● **SOURCE MATERIAL**:
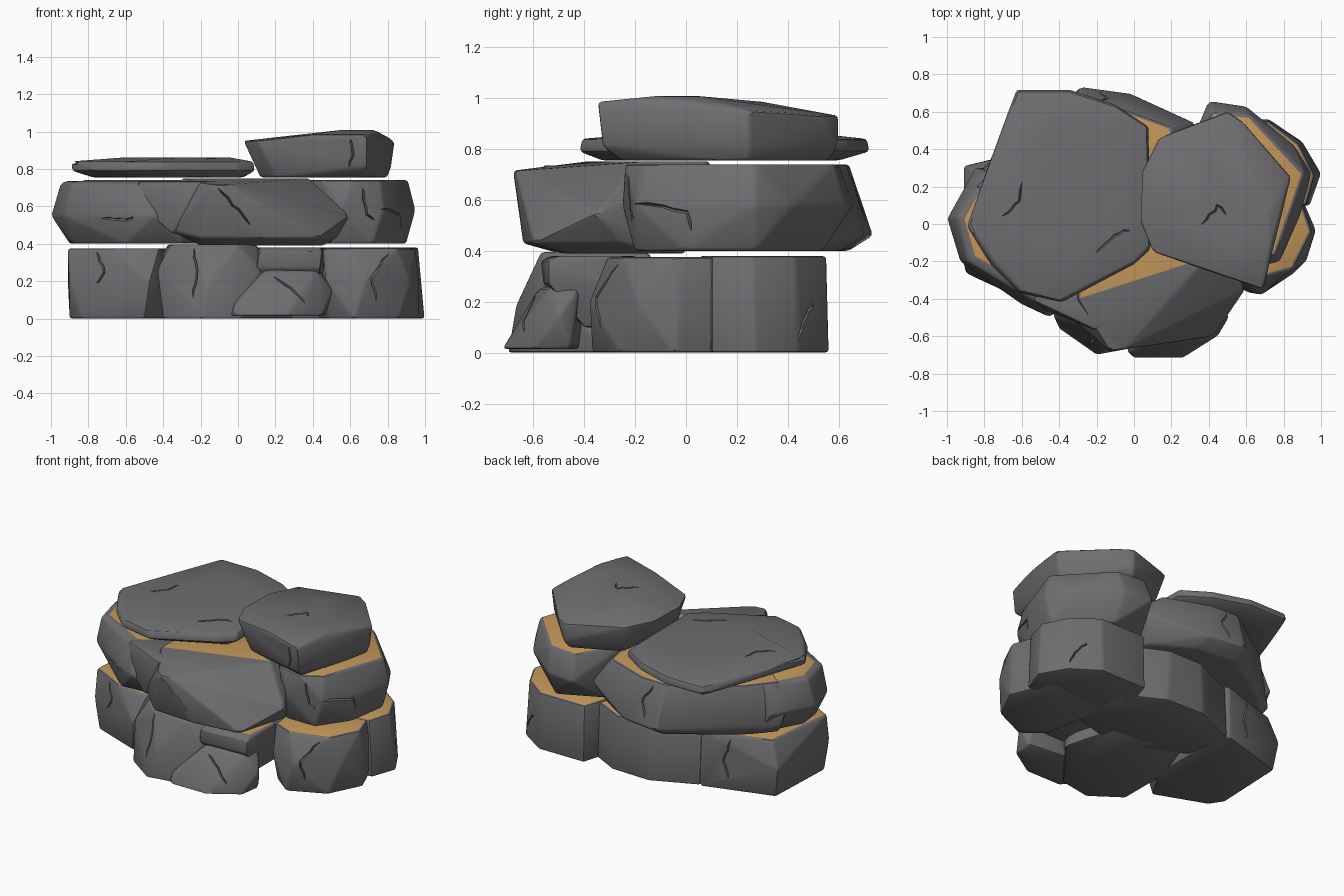
import bpy, bmesh, math, random
from mathutils import Vector
from mathutils.bvhtree import BVHTree

if "Cube" in bpy.data.objects:
    bpy.data.objects.remove(bpy.data.objects["Cube"])

random.seed(4)


def material(name, col):
    m = bpy.data.materials.new(name)
    m.diffuse_color = (*col, 1)
    m.use_nodes = True
    m.node_tree.nodes["Principled BSDF"].inputs["Base Color"].default_value = m.diffuse_color
    return m


STONE = material("grey_stone", (0.155, 0.155, 0.165))
SAND = material("ochre_sand", (0.55, 0.31, 0.10))


def ring(z, *xy):
    return [(x, y, z) for x, y in xy]


def rock(name, *rings, sand=True, width=0.014):
    """Chiselled stone: hull of outline rings, edges worn by a bevel."""
    bm = bmesh.new()
    for r in rings:
        for p in r:
            bm.verts.new(p)
    bmesh.ops.convex_hull(bm, input=bm.verts[:])
    bmesh.ops.delete(bm, geom=[v for v in bm.verts if not v.link_faces], context='VERTS')
    bmesh.ops.dissolve_limit(bm, angle_limit=math.radians(4), verts=bm.verts[:], edges=bm.edges[:])
    bmesh.ops.recalc_face_normals(bm, faces=bm.faces[:])
    edges = [e for e in bm.edges if e.calc_face_angle(0) > math.radians(12)]
    bmesh.ops.bevel(bm, geom=edges, offset=width, segments=2, profile=0.5,
                    affect='EDGES', clamp_overlap=True)
    bm.normal_update()
    for f in bm.faces:  # sand settles on level tops
        f.material_index = int(sand and f.normal.z > 0.997 and f.calc_area() > 0.004)
    me = bpy.data.meshes.new(name)
    bm.to_mesh(me)
    bm.free()
    me.materials.append(STONE)
    me.materials.append(SAND)
    ob = bpy.data.objects.new(name, me)
    bpy.context.collection.objects.link(ob)
    return ob


VIEWS = {'front': (lambda a, b: (a, -3, b), (0, 1, 0)),
         'right': (lambda a, b: (3, a, b), (-1, 0, 0)),
         'back': (lambda a, b: (a, 3, b), (0, -1, 0)),
         'top': (lambda a, b: (a, b, 3), (0, 0, -1))}


def crack(ob, view, *pts):
    """Cut a thin jagged groove along a path projected onto the stone."""
    me = ob.data
    tree = BVHTree.FromPolygons([v.co for v in me.vertices], [p.vertices for p in me.polygons])
    place, d = VIEWS[view]
    hits = []
    for i in range(len(pts) - 1):
        for k in range(4):
            a, b = (pts[i][j] + (pts[i + 1][j] - pts[i][j]) * k / 4
                    + random.uniform(-.007, .007) for j in (0, 1))
            co, n, _, _ = tree.ray_cast(Vector(place(a, b)), Vector(d))
            if co:
                hits.append((co, n))
    if len(hits) < 3:
        return
    bm = bmesh.new()
    loops = []
    for i, (co, n) in enumerate(hits):
        t = (hits[min(i + 1, len(hits) - 1)][0] - hits[max(i - 1, 0)][0]).normalized()
        s = t.cross(n).normalized()
        w = 0.3 if i in (0, len(hits) - 1) else 1
        loops.append([bm.verts.new(co + o * w) for o in (s * .006, n * .02, s * -.006, n * -.018)])
    for a, b in zip(loops, loops[1:]):
        for j in range(4):
            bm.faces.new((a[j], a[(j + 1) % 4], b[(j + 1) % 4], b[j]))
    bm.faces.new(loops[0])
    bm.faces.new(loops[-1])
    bmesh.ops.recalc_face_normals(bm, faces=bm.faces[:])
    cm = bpy.data.meshes.new("crack_cutter")
    bm.to_mesh(cm)
    bm.free()
    cm.materials.append(STONE)
    cut = bpy.data.objects.new("crack_cutter", cm)
    cut.hide_render = True
    bpy.context.collection.objects.link(cut)
    mod = ob.modifiers.new("crack", 'BOOLEAN')
    mod.operation, mod.solver, mod.object = 'DIFFERENCE', 'EXACT', cut
    dg = bpy.context.evaluated_depsgraph_get()
    new = bpy.data.meshes.new_from_object(ob.evaluated_get(dg))
    ob.modifiers.clear()
    if len(new.polygons) > 10:
        ob.data = new
    bpy.data.objects.remove(cut)


# bottom course
left_base = rock("left_base_stone",
    ring(0, (-.9, -.2), (-.84, -.29), (-.5, -.42), (-.36, -.2), (-.36, .35), (-.41, .43), (-.88, .29)),
    ring(.2, (-.9, -.26), (-.47, -.46), (-.91, .31)),
    ring(.375, (-.91, -.22), (-.66, -.35), (-.42, -.38), (-.3, .3), (-.42, .42), (-.85, .28)))
back_base = rock("back_base_stone",
    ring(0, (-.4, .42), (-.35, .1), (.1, -.1), (.45, .0), (.45, .4), (.18, .54), (-.1, .55)),
    ring(.37, (-.4, .40), (-.3, .1), (.1, -.1), (.45, .0), (.42, .4), (.15, .53), (-.1, .53)))
right_base = rock("right_base_stone",
    ring(0, (.48, -.26), (.62, -.37), (.86, -.26), (.97, -.04), (.85, .25), (.4, .2)),
    ring(.2, (.47, -.3), (.68, -.38), (.92, -.2), (.97, -.03)),
    ring(.375, (.46, -.25), (.6, -.31), (.85, -.24), (.95, -.04), (.85, .25), (.4, .2)))
right_back_base = rock("right_back_base_stone",
    ring(0, (.5, .05), (.94, .1), (1.0, .27), (.9, .44), (.72, .56), (.38, .56), (.3, .3)),
    ring(.38, (.5, .05), (.92, .1), (.965, .26), (.88, .43), (.72, .55), (.38, .55), (.3, .3)))
centre_base = rock("centre_base_stone",
    ring(0, (-.4, -.56), (-.2, -.70), (.02, -.66), (.3, -.3), (.2, .05), (-.3, .1), (-.4, -.2)),
    ring(.26, (-.43, -.5), (.12, -.55)), ring(.18, (-.16, -.67),),
    ring(.395, (-.25, -.55), (.0, -.57), (.1, -.45), (.1, -.15), (-.38, -.15), (-.36, -.45)),
    sand=False)
front_stone = rock("small_front_stone",
    ring(.015, (-.04, -.68), (.0, -.72), (.26, -.72), (.45, -.6), (.47, -.45), (.0, -.4)),
    ring(.15, (.51, -.5),), ring(.08, (-.02, -.68),),
    ring(.25, (.14, -.58), (.42, -.54), (.45, -.42), (.1, -.4)), ring(.275, (.2, -.5), (.4, -.47)),
    sand=False)
rock("front_ledge_stone",
    ring(.27, (.1, -.56), (.44, -.54), (.46, -.3), (.1, -.2)),
    ring(.1, (.15, -.4), (.42, -.4), (.42, -.1), (.1, -.1)),
    ring(.36, (.11, -.57), (.45, -.54)),
    ring(.38, (.12, -.53), (.44, -.5), (.46, -.25), (.1, -.2)))

# middle course
left_mid = rock("left_middle_stone",
    ring(.4, (-.9, .02), (-.88, -.14), (-.6, -.4), (-.3, -.38), (-.2, .2), (-.75, .3)),
    ring(.55, (-1.0, .03), (-.93, -.2), (-.6, -.43), (-.45, -.5), (-.85, .3)),
    ring(.72, (-.95, .04), (-.89, -.2), (-.52, -.42)),
    ring(.735, (-.92, .03), (-.86, -.18), (-.5, -.38), (-.2, -.2), (-.2, .2), (-.78, .28)))
back_mid = rock("back_middle_stone",
    ring(.4, (-.84, .2), (-.7, .36), (-.28, .64), (.02, .6), (.28, .45), (.3, .0), (-.5, -.1)),
    ring(.46, (-.88, .24), (-.28, .735), (-.02, .7)),
    ring(.56, (.33, .54), (-.9, .2)),
    ring(.74, (-.84, .2), (-.7, .37), (-.3, .64), (-.1, .63), (.2, .52), (.3, .0), (-.5, -.1)))
rock("wedge_stone",
    ring(.735, (-.54, -.41), (-.2, -.57), (-.1, -.5), (-.1, -.2), (-.4, -.2)),
    ring(.6, (-.53, -.44), (-.4, -.1)), ring(.45, (-.35, -.51), (-.25, -.3)), sand=False)
front_mid = rock("front_middle_stone",
    ring(.39, (-.2, -.5), (.36, -.47), (.46, -.1), (-.2, 0)),
    ring(.43, (-.2, -.62), (.1, -.64), (.43, -.6), (.53, -.25)),
    ring(.47, (-.36, -.48),), ring(.55, (.6, -.35),), ring(.715, (-.13, -.68), (-.05, -.67)),
    ring(.75, (-.3, -.40), (.0, -.36), (.38, -.19), (.3, .1), (-.3, 0)))
right_mid = rock("right_middle_stone",
    ring(.4, (.5, -.2), (.72, -.2), (.86, .0), (.9, .27), (.6, .54), (.3, .4)),
    ring(.58, (.55, -.25), (.78, -.2), (.89, .05), (.95, .27), (.86, .42), (.6, .63), (.4, .66)),
    ring(.74, (.45, -.2), (.62, -.24), (.76, -.16), (.84, .05), (.91, .27), (.62, .58), (.42, .6),
         (.25, .3), (.3, 0)))

# top course
slab = rock("top_slab",
    ring(.755, (-.55, -.3), (-.35, -.33), (.02, -.15), (.03, .45), (-.3, .6), (-.6, .58), (-.78, .0)),
    ring(.79, (-.89, -.02), (-.77, -.22), (-.62, -.37), (-.38, -.42), (-.0, -.22), (.09, -.14),
         (.08, .52), (-.1, .64), (-.34, .72), (-.63, .72), (-.76, .36)),
    ring(.84, (-.89, 0), (-.75, -.2), (-.6, -.36), (-.4, -.41), (-.25, -.3), (.0, -.2), (.08, -.12),
         (.07, .52), (-.1, .63), (-.35, .71), (-.62, .71), (-.75, .35)),
    ring(.862, (-.6, -.05), (-.3, -.15), (-.05, 0), (-.05, .4), (-.45, .5)),
    sand=False)
block = rock("top_block",
    ring(.755, (.12, -.06), (.2, -.14), (.66, -.26), (.77, .1), (.8, .25), (.55, .5), (.48, .56), (.18, .42)),
    ring(.81, (.69, -.33), (.82, .25), (.5, .6)),
    ring(.95, (.03, .02), (.04, .28), (.1, -.15), (.13, .46), (.84, .25)),
    ring(.93, (.5, .6), (.59, .54)),
    ring(.985, (.4, -.25), (.69, -.35), (.71, .2), (.3, -.1), (.4, .3)),
    ring(1.008, (.73, -.12), (.72, .05), (.55, -.1)), sand=False)

# cracks
for job in (
    (left_base, 'front', (-.75, .36), (-.72, .25), (-.76, .16)),
    (left_base, 'back', (-.6, .34), (-.56, .2), (-.6, .06)),
    (centre_base, 'front', (-.24, .37), (-.22, .22), (-.25, .08)),
    (front_stone, 'front', (.2, .22), (.3, .15), (.38, .06)),
    (right_base, 'front', (.8, .35), (.72, .22), (.74, .05)),
    (right_back_base, 'right', (.5, .2), (.46, .12), (.44, .03)),
    (left_mid, 'front', (-.72, .54), (-.6, .53), (-.54, .55)),
    (back_mid, 'back', (-.2, .7), (-.14, .6), (-.2, .48)),
    (front_mid, 'front', (-.1, .7), (.0, .58), (.08, .47)),
    (right_mid, 'right', (-.2, .59), (.0, .55), (.03, .45)),
    (right_mid, 'front', (.66, .7), (.68, .58), (.74, .5)),
    (slab, 'top', (-.7, .05), (-.62, .12), (-.6, .25)),
    (slab, 'top', (-.2, -.15), (-.1, -.06), (.0, -.02)),
    (block, 'top', (.36, .0), (.45, .1), (.5, .04)),
    (block, 'front', (.6, .96), (.62, .88), (.58, .8)),
):
    crack(*job)

# smooth worn edges, keep chisel edges crisp
for ob in bpy.context.collection.objects:
    ob.data.shade_smooth()
    ob.data.set_sharp_from_angle(angle=math.radians(30))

● **WHAT THE EXERCISE ASKS**:
Above are the entries; copy out every line among them that contains the word "hits".

● **ANSWER**:
    hits = []
                hits.append((co, n))
    if len(hits) < 3:
    for i, (co, n) in enumerate(hits):
        t = (hits[min(i + 1, len(hits) - 1)][0] - hits[max(i - 1, 0)][0]).normalized()
        w = 0.3 if i in (0, len(hits) - 1) else 1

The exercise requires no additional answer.